Flower Garden Bank: Habitats

The Flower Garden corals grow on top of geological structures called salt domes, or salt diapers. Millions of years ago, when the Gulf of Mexico click image for more...(photo: Dr. Tom Bright)

This photograph depicts the landscape of the West and East Flower Garden Banks. It illustrates the high coral coverage (around 50%), click image for more...photo: Frank and Joyce Burek)

At night, corals compete for space by reaching out to their neighbors with long filaments which literally dissolve the coral tissue next door, click image for more... (photo: Frank and Joyce Burek)

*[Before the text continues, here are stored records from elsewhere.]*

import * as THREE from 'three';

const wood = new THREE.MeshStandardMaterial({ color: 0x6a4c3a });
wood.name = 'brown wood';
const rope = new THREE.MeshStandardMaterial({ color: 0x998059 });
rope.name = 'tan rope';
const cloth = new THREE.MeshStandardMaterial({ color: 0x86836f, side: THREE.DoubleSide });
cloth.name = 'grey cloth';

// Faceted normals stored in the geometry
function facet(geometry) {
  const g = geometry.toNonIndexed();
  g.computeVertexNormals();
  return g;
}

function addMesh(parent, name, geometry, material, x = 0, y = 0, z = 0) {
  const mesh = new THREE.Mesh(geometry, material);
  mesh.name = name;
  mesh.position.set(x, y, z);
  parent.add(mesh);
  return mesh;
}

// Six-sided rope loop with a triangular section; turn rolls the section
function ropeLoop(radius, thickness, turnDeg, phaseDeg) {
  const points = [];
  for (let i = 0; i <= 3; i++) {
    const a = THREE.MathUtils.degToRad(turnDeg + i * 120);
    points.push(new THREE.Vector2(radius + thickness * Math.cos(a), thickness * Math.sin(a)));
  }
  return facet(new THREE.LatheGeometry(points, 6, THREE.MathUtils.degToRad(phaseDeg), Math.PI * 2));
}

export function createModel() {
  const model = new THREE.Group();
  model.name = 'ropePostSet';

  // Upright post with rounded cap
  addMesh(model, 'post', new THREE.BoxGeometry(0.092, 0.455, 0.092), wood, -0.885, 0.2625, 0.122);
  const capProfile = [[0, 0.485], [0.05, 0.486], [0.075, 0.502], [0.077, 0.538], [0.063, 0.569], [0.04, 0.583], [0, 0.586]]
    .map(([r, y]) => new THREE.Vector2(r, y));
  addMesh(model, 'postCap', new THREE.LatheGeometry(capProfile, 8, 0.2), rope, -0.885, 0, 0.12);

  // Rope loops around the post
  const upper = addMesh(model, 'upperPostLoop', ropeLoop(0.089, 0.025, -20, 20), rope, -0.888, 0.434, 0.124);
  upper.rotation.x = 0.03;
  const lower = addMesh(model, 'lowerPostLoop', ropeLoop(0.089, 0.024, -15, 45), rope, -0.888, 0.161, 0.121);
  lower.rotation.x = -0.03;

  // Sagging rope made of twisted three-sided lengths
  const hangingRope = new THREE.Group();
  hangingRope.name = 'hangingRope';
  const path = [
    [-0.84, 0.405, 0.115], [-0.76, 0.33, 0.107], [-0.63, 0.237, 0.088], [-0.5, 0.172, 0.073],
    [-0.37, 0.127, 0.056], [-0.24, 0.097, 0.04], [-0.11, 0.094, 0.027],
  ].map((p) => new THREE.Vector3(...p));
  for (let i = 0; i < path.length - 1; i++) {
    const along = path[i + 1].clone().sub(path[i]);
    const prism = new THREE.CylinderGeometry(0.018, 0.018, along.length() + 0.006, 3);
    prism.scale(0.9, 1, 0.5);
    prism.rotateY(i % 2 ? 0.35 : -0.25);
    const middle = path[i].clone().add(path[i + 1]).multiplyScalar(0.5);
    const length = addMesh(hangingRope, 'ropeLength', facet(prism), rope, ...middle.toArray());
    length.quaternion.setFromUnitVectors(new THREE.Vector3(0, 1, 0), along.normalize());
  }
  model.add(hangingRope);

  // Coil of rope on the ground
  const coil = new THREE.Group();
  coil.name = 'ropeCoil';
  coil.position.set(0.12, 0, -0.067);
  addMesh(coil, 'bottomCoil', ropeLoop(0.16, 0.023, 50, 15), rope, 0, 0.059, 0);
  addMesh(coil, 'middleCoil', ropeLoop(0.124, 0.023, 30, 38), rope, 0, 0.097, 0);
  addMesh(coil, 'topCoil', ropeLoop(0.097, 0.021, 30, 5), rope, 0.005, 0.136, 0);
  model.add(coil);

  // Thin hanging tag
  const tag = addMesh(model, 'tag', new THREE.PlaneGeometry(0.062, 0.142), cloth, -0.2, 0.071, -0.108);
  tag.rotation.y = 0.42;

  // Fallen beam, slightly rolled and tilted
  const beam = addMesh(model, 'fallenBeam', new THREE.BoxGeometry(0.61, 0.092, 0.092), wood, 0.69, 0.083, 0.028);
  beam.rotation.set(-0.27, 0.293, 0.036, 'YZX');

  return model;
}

An example of the reefscape at the Flower Gardens - brain coral (Diploria strigosa), exposed reef rock, branching tube sponge click image for more... (photo: Frank and Joyce Burek)

Many mushroom shaped projections, such as this one, occur naturally at the Flower Gardens, and other coral reefs. This is a natural process called bioerosion, where reef organisms (sponges, etc.) slowly remove the reef rock underneath living click image for more... (photo: Frank and Joyce Burek)

Great star coral (Montastraea cavernosa) is easy to identify because of the size of the polyps - as large as the end of a person's thumb. It is one of four species of Montastraea found at the Flower Gardens. It is one of the participants in the mass click image for more... (photo: Dr. Stephen Gittings)

This picture clearly illustrates the two different species of brain coral found at the Flower Gardens. In the foreground is boulder brain coral click image for more... (photo: Frank and Joyce Burek)

Platforms in the Gulf of Mexico are a favorite dive site for adventurous SCUBA divers. This production platform (HI389A), located just one mile east of the East Flower Garden Bank, is home to a diverse and rich biological community - more so click image for more... (photo: Frank and Joyce Burek)

Tesselated blenny (Hypsoblennius invemar), left and a seaweed blenny (Parablennius marmoreus) right - these are often seen poking click image for more... (photo: Frank and Joyce Burek)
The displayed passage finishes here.